My grandfather was W.A. Livingston. His name is painted on the building. This was his main warehouse, circa 1930. He was in business in this location from 1903 until his death in 1969. He was a great man and I miss him to this very day.
My Grandfather, known to the family as “Pop,” never attended church. This was highly unusual since being in the Deep South everyone else in the family had to go to church unless you were sick-in-bed. Even then, you were expected to listen to the service on the radio. (Now that almost fifty years have passed, I will finally confess that I never did this).
I often wondered about Grandfather’s lack of church attendance. I asked my mother. “He’s a Methodist,” she explained. Yet as I got older and wiser the idea that my Grandfather didn’t have to go to church because he was a Methodist began to wane. That couldn’t be it. There had to be a better reason. But what it be? Only thirty-five years later did I finally learn the truth.
My older brother, Will, clued me in during a rambling conversation about the family we were having a few years back. “Pop told me he didn’t go to church because during the Spanish flu epidemic people were told not to congregate in public places.”
Given the little that was known about the Spanish flu in 1919, that was sound advice. Other medical advice given to the citizenry at the time: don’t spit. Don’t congregate in public places. Wash your hands. “Coughs and Sneezes Spread Diseases,” said the US Public Health Service, which urged Americans to cover their noses and mouths when coughing. (Something I wish people would have the courtesy to do now.)
My Grandfather was a civic leader. Naturally he would have conducted himself so as to be an example to others. I’m certain he never spread germs because surely he washed his hands, covered his nose and mouth when he sneezed, and he stayed away from public places– which included church on Sundays.
Yet he told my brother this in 1969. The Spanish flu epidemic had occurred in 1919, more than fifty years before. This is the reason Grandfather would not attend divine service? Does this strike you as odd? I mean, after the epidemic waned, were people supposed to avoid attending church for the next fifty years?
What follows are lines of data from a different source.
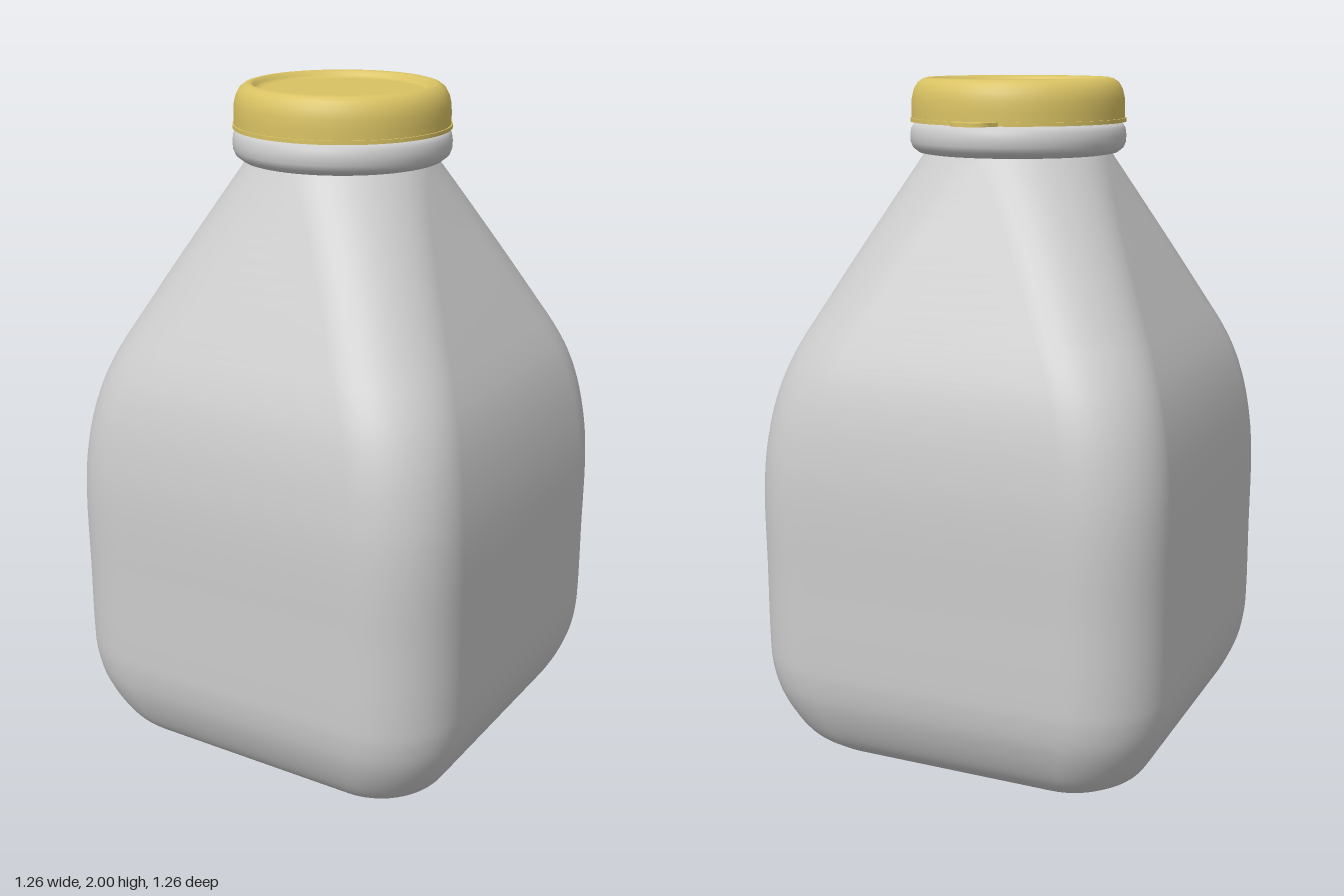
import * as THREE from 'three';

const glass = new THREE.MeshStandardMaterial({ color: 0xcccccc, side: THREE.DoubleSide });
const capMaterial = new THREE.MeshStandardMaterial({ color: 0xd9c263, side: THREE.DoubleSide });

// Outline of a rounded square with half width w and corner radius r.
function roundedSquare(w, r, steps = 12) {
  const ring = [];
  for (let corner = 0; corner < 4; corner++) {
    const mid = (corner + 0.5) * Math.PI / 2;
    const cx = Math.sign(Math.cos(mid)) * (w - r);
    const cz = Math.sign(Math.sin(mid)) * (w - r);
    for (let i = 0; i <= steps; i++) {
      const a = (corner + i / steps) * Math.PI / 2;
      ring.push([cx + r * Math.cos(a), cz + r * Math.sin(a)]);
    }
  }
  return ring;
}

// Smooth skin through rounded squares given as (half width, height, corner radius).
function loftBody(sections) {
  const positions = [], index = [];
  let n = 0;
  sections.forEach(({ x: w, y, z: r }, row) => {
    const ring = roundedSquare(w, Math.min(r, w - 0.002));
    n = ring.length;
    for (const [x, z] of ring) positions.push(x, y, z);
    if (row === 0) return;
    for (let i = 0; i < n; i++) {
      const a = (row - 1) * n + i, b = (row - 1) * n + (i + 1) % n;
      index.push(a, a + n, b, b, a + n, b + n);
    }
  });
  const geometry = new THREE.BufferGeometry();
  geometry.setAttribute('position', new THREE.Float32BufferAttribute(positions, 3));
  geometry.setIndex(index);
  geometry.computeVertexNormals();
  return geometry;
}

function lathe(points) {
  return new THREE.LatheGeometry(points.map(([r, y]) => new THREE.Vector2(r, y)), 64);
}

export function createModel() {
  const model = new THREE.Group();
  const add = (name, geometry, material) => {
    const mesh = new THREE.Mesh(geometry, material);
    mesh.name = name;
    model.add(mesh);
    return mesh;
  };

  // Square bottle that narrows to a round neck
  const profile = [
    [0.485, 0, 0.17], [0.535, 0.04, 0.19], [0.575, 0.1, 0.21], [0.612, 0.19, 0.225],
    [0.627, 0.27, 0.23], [0.63, 0.34, 0.23], [0.63, 0.57, 0.23], [0.63, 0.8, 0.23],
    [0.622, 0.93, 0.23], [0.602, 1.06, 0.23], [0.575, 1.16, 0.23], [0.543, 1.24, 0.23],
    [0.502, 1.325, 0.235], [0.425, 1.48, 0.24], [0.35, 1.63, 0.25], [0.275, 1.785, 0.273],
  ].map((p) => new THREE.Vector3(...p));
  const sections = new THREE.CatmullRomCurve3(profile).getPoints(60);
  add('bottleBody', loftBody(sections), glass);

  // Flat underside
  const base = new THREE.Shape(roundedSquare(0.485, 0.17).map(([x, z]) => new THREE.Vector2(x, z)));
  add('bottleBase', new THREE.ShapeGeometry(base), glass).rotation.x = Math.PI / 2;

  // Rounded lip around the mouth
  add('neckLip', lathe([
    [0.265, 1.78], [0.295, 1.785], [0.312, 1.798], [0.319, 1.815], [0.32, 1.835],
    [0.317, 1.855], [0.308, 1.868], [0.285, 1.874], [0.28, 1.885], [0.28, 1.9], [0, 1.9],
  ]), glass);

  // Cap with a rounded rim and a shallow sunken top
  add('cap', lathe([
    [0.28, 1.88], [0.315, 1.88], [0.315, 1.88], [0.315, 1.91], [0.314, 1.94],
    [0.308, 1.965], [0.297, 1.985], [0.282, 1.996], [0.268, 2], [0.259, 1.996],
    [0.253, 1.987], [0.246, 1.981], [0.235, 1.979], [0.235, 1.979], [0, 1.979],
  ]), capMaterial);

  // Thin flange and pull tab at the back
  add('capFlange', lathe([
    [0.275, 1.873], [0.319, 1.873], [0.319, 1.873], [0.319, 1.884], [0.319, 1.884], [0.3, 1.885],
  ]), capMaterial);
  const tab = new THREE.Shape();
  tab.moveTo(-0.08, 0.3);
  tab.quadraticCurveTo(-0.068, 0.32, -0.06, 0.338);
  tab.bezierCurveTo(-0.038, 0.384, 0.038, 0.384, 0.06, 0.338);
  tab.quadraticCurveTo(0.068, 0.32, 0.08, 0.3);
  const tabMesh = add('pullTab', new THREE.ExtrudeGeometry(tab, {
    depth: 0.011, bevelEnabled: false, curveSegments: 16,
  }), capMaterial);
  tabMesh.rotation.x = -Math.PI / 2;
  tabMesh.position.y = 1.873;

  return model;
}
Didn’t the US Public Health Service advise people they could go back into public places, including church, after the Spanish Influenza finally stopped? Certainly they must have, don’t you think?
But maybe not. Grandfather gave out that he was dubious that the all-clear had been sounded as far as congregating in church was concerned. While he didn’t avoid any other places of public gathering, he avoided the Methodist Church on Center Street like the plague — even in 1969.
Presumably he thought the place so contaminated with germs that a sane person dare not venture in. Those foolish enough to have done so must have come reeling out of the sanctuary so afflicted with Spanish flu, malaria or St. Vitus dance as to expire immediately on the church steps. No wonder the Methodists built a new church in 1970 and moved.
Said my brother, Will, of Pop’s reasoning, “that excuse worked for him in 1919 and he just kept using it.”
Curiously, my Grandfather was a veteran of the Spanish-American War.